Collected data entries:
= Beginning of Section =

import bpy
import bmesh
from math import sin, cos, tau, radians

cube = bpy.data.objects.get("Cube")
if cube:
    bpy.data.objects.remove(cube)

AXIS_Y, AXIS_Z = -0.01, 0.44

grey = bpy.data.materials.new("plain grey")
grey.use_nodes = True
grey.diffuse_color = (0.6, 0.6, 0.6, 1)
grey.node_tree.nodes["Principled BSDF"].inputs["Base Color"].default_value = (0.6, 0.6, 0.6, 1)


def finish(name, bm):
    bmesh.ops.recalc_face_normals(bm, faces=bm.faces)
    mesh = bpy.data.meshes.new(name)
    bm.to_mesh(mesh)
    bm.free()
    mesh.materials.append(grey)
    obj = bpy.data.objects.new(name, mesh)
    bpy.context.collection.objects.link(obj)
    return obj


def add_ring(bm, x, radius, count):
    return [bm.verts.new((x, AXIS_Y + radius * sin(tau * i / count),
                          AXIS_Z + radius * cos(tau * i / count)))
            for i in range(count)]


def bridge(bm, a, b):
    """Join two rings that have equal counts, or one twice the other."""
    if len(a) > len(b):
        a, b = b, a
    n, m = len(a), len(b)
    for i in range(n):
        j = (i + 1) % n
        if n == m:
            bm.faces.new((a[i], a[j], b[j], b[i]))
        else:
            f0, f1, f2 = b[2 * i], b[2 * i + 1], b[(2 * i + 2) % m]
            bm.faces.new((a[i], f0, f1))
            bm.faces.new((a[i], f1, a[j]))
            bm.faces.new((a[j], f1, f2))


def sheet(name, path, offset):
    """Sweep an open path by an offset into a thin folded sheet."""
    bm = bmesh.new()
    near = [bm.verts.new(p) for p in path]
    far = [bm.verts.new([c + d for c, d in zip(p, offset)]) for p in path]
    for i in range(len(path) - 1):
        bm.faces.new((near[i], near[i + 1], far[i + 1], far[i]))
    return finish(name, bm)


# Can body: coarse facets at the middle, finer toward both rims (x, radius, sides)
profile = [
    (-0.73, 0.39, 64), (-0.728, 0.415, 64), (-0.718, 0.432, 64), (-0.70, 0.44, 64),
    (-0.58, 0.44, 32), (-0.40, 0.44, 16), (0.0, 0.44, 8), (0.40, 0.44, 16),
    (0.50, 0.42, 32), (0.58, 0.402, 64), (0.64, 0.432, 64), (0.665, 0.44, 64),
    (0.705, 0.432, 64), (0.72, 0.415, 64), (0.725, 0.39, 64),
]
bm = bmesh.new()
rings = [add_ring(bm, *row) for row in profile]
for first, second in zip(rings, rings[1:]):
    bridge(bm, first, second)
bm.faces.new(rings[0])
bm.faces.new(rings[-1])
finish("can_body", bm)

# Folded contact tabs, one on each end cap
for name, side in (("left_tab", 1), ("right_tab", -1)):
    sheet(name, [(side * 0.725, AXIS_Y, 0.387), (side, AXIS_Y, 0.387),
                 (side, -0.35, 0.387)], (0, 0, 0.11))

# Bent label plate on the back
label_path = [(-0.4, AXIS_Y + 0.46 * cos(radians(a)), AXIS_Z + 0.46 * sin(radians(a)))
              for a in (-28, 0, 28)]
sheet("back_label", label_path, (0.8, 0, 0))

= End of Section =
= Beginning of Section =

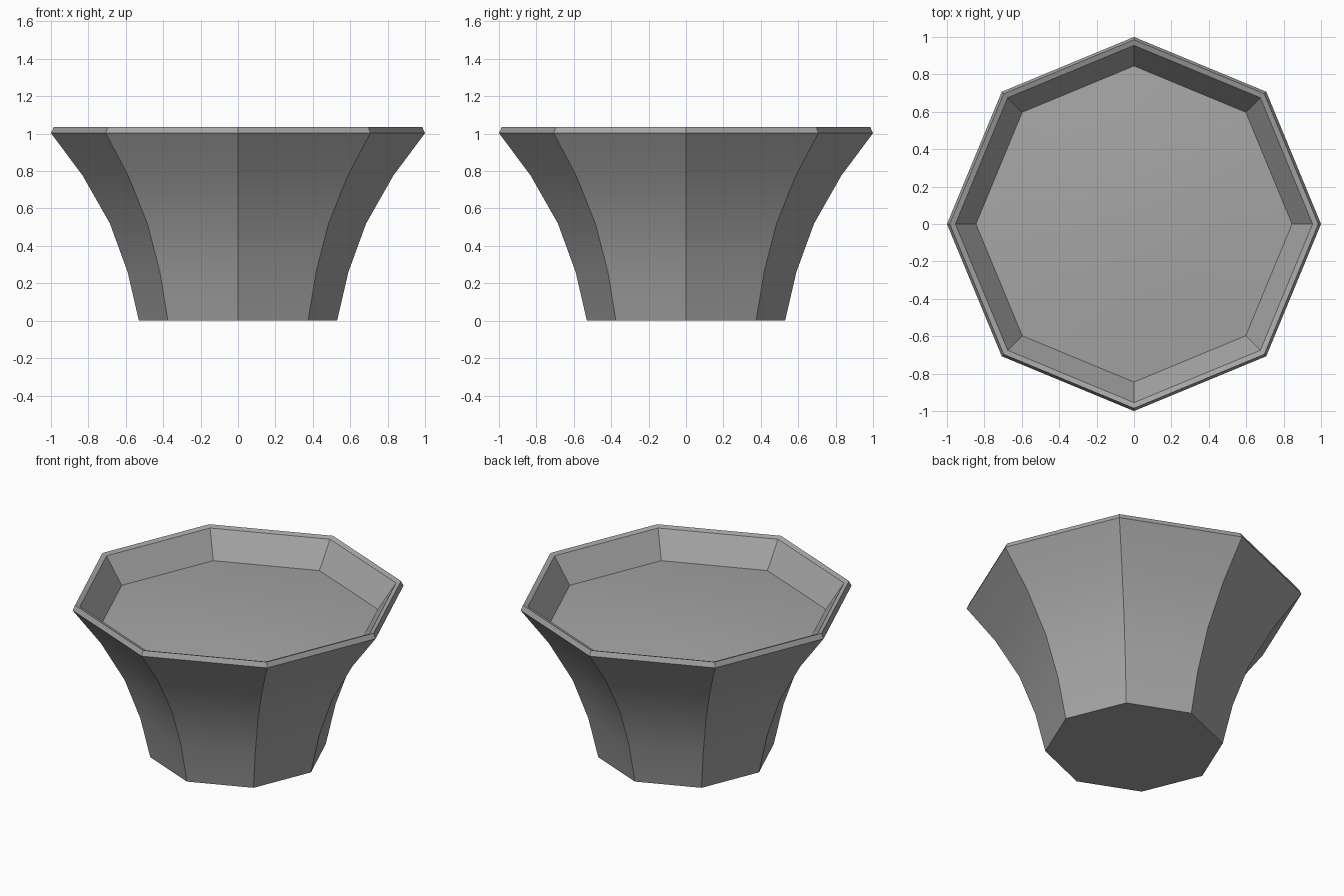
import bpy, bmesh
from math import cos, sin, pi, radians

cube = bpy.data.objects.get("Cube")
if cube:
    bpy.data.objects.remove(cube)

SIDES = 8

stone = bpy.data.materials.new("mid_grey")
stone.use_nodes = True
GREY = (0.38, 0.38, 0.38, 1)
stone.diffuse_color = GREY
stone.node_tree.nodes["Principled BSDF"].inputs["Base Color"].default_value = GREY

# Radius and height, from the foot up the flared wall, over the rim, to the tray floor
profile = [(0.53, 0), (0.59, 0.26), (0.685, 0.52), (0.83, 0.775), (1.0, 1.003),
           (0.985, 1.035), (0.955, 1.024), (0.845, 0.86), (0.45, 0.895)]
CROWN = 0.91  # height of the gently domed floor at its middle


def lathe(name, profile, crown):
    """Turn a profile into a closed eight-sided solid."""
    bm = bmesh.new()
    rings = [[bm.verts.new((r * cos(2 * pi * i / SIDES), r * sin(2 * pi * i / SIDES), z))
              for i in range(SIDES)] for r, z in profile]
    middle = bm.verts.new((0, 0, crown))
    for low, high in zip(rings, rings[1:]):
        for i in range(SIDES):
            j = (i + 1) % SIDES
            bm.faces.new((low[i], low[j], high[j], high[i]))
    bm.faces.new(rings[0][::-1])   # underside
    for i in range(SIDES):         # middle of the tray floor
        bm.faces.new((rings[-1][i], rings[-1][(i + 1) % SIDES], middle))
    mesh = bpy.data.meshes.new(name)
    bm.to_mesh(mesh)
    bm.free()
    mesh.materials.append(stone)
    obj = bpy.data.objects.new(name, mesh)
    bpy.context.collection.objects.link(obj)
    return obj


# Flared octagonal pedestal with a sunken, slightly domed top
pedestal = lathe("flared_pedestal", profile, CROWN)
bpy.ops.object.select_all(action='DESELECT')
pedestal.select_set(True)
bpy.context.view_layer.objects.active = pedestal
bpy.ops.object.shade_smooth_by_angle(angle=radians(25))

= End of Section =

**Directions for this task**
Where a line in the records above contains the string "faces", copy that line.

**Written solution**
    bmesh.ops.recalc_face_normals(bm, faces=bm.faces)
            bm.faces.new((a[i], a[j], b[j], b[i]))
            bm.faces.new((a[i], f0, f1))
            bm.faces.new((a[i], f1, a[j]))
            bm.faces.new((a[j], f1, f2))
        bm.faces.new((near[i], near[i + 1], far[i + 1], far[i]))
bm.faces.new(rings[0])
bm.faces.new(rings[-1])
            bm.faces.new((low[i], low[j], high[j], high[i]))
    bm.faces.new(rings[0][::-1])   # underside
        bm.faces.new((rings[-1][i], rings[-1][(i + 1) % SIDES], middle))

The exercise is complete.